Did you know that 7% of American adults believe that chocolate milk comes from brown cows? Just kidding. That might be an inaccurate statistic due to the poorly designed survey, but reams of more accurate data actually show that many Americans are agriculturally illiterate.
For instance, in 2011, only 56% of fourth and sixth graders from southern California could identify hamburger patties as beef, while less than 40% knew of the origin of onions and pickles. Much of this ignorance stems from modernization: As people start moving into cities, we have disassociated from farming culture.
Also known as food literacy, agricultural literacy describes understanding the impact of individual food choices on our lives, society and environment. It involves awareness of where food comes from, how it is produced and how local food-related systems and policies have affected individual food consumption and food insecurity.
Like the U.S., Canada enjoys an industrialized agricultural system that yields a stable, cheap food supply, leaving Canadians just as illiterate as Americans. But unlike the U.S., Canada is doing something about it. The Ontario Food Literacy for Students Act (Bill 216), introduced last year, is our northern neighbor’s first consolidated effort to promote food literacy. Pending its passage, the act will mandate teaching children to “grow, prepare and choose healthy food” to promote sustainably healthy lifestyles. The benefits of a population not taking food for granted can improve advocacy for food injustice and foster a generation cognizant of the importance and interconnectedness of food in our lives.
In the 20th century, food education was a cornerstone of home economics classes, which originally taught so-called women’s work and domestic labor. Today, these classes are dwindling, which cheats students out of invaluable lessons about basic cooking skills, sustainable eating, personal finance and work-life balance. Because of this failure, Western pedagogy is falling behind countries like Japan, which incorporated food knowledge in its national education law in 2005.
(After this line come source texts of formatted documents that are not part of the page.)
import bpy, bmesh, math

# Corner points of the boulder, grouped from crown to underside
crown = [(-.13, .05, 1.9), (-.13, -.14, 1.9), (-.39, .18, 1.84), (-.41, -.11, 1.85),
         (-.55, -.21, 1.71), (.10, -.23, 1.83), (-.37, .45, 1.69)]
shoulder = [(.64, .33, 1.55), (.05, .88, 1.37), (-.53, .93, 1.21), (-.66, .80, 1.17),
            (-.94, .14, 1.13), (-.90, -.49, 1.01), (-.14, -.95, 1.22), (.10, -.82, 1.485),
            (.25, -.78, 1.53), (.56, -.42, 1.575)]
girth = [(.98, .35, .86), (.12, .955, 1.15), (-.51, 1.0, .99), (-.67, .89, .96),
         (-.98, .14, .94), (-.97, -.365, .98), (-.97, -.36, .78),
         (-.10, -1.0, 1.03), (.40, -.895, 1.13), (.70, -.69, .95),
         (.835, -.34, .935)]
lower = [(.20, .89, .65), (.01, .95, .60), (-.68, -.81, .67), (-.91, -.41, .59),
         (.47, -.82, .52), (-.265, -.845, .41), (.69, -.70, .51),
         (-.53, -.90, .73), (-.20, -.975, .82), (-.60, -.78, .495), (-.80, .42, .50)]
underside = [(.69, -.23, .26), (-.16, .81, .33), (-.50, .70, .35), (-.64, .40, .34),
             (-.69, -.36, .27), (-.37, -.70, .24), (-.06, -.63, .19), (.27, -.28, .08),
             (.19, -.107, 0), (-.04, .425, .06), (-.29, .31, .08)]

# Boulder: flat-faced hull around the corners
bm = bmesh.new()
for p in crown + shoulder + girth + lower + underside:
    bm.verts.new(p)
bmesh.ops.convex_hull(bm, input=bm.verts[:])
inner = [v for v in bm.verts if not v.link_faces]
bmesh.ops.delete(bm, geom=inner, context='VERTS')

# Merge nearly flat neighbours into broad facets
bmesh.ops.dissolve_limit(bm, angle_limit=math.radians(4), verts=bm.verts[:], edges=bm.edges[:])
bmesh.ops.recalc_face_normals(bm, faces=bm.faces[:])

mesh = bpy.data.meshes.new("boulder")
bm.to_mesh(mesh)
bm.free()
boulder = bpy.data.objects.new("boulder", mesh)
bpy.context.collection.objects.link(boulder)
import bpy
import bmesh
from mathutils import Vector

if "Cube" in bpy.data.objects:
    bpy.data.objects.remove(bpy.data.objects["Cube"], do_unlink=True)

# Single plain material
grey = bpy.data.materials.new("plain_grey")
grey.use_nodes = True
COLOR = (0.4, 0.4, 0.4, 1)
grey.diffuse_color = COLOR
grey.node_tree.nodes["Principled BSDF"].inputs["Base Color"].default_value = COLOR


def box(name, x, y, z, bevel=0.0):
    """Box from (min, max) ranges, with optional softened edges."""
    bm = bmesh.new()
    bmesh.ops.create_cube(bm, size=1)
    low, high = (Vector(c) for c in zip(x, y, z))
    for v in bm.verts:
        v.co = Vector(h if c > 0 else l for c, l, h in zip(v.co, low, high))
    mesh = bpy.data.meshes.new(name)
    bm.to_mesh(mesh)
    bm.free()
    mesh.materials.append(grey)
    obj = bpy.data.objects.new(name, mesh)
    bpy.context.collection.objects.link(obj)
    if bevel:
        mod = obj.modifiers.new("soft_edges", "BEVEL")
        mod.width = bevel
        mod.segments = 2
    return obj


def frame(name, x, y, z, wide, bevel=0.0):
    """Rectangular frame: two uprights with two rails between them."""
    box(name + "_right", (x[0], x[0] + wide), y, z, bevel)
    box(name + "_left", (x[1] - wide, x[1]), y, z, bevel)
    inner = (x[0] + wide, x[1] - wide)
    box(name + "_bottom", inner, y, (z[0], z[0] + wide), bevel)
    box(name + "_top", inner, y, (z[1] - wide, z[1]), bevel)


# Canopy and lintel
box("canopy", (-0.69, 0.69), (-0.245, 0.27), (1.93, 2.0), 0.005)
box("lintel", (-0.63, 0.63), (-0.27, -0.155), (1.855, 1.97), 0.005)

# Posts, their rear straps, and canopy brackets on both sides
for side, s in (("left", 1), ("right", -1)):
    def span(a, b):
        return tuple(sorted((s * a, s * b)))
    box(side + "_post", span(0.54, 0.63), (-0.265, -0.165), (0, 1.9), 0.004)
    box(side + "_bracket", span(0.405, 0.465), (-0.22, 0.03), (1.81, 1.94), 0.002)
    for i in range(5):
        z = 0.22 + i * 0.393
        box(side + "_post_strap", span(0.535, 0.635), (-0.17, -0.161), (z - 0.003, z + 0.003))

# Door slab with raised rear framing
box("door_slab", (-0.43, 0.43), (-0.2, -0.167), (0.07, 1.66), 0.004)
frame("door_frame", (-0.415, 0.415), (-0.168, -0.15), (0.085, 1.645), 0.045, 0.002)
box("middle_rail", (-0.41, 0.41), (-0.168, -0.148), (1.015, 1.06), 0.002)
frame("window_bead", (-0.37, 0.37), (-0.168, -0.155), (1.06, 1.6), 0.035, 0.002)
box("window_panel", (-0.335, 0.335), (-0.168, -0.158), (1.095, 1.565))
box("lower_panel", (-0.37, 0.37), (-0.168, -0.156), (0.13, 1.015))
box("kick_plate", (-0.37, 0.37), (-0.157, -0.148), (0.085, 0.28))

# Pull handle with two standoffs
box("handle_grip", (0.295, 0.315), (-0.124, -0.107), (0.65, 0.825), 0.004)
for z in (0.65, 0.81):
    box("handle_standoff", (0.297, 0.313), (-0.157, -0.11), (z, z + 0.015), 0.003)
As we transition into more health-conscious lifestyles, we must be wary of misleading, even inaccurate, definitions of nutritious food. Obsessing over health fads without understanding the purpose and functions of dietary habits can drive people toward anxiety, unhealthy competition and hysteria. A 2017 survey by the International Food Information Council Foundation found 78% of American consumers encountered “a lot of conflicting information about what to eat and avoid.” Only 45% of respondents could identify foods and nutrients associated with health benefits. For instance, many people hoping to lose weight might elect to stop eating salmon due to its high fat and caloric content. Cutting out fats entirely can be effective in the short run, but it promotes a dangerous categorization that all fats are unhealthy when this is simply not the case.
Some consumers who come to understand health through non-authoritative sources like social media influencers only see the story of highly individualized information as a blanket statement for everyone else to follow suit. Some bloggers encourage hyper-restrictive diets that cut out fat, sugar and carbs for supposedly superpowered replacements like açai berries. Such misinformation has helped fuel the recent rise in eating disorders like orthorexia, or the unhealthy obsession with healthy eating. In an effort to regulate misinformation, Instagram banned the Kardashians from promoting their miracle diet products after boasting bogus results. Increasing food literacy education at school, such as providing accurate sources and instilling food-conscious habits, could solve this problem. It would foster healthy eating patterns and diet choices, teaching people to make their own decisions and determine what is right for their bodies.
Working toward proficient food literacy is not easy, but OzHarvest, a leading food rescue organization in Australia, developed a six-week Nutrition Education and Skills Training (NEST) program to help participants increase their food literacy. The results speak for themselves. Researchers documented tremendous improvements in nutritional knowledge, cooking confidence, healthy meal preparation, eating behaviors and food budgets. Participants walked away with more knowledge on how to substitute cheaper ingredients, balance their diets and use more efficient food storage techniques.
Teaching children in the U.S. the same skills and information as the NEST program would help them develop a robust foundation of food knowledge. They should also spend time cooking, gardening and learning about their food. We invest in food every day, whether it is purchasing groceries at a local market or ordering dinner at a restaurant – so it’s time we started to get to know it a little better and stop taking our food for granted.
Sophia Ling (24C) is from Carmel, Indiana.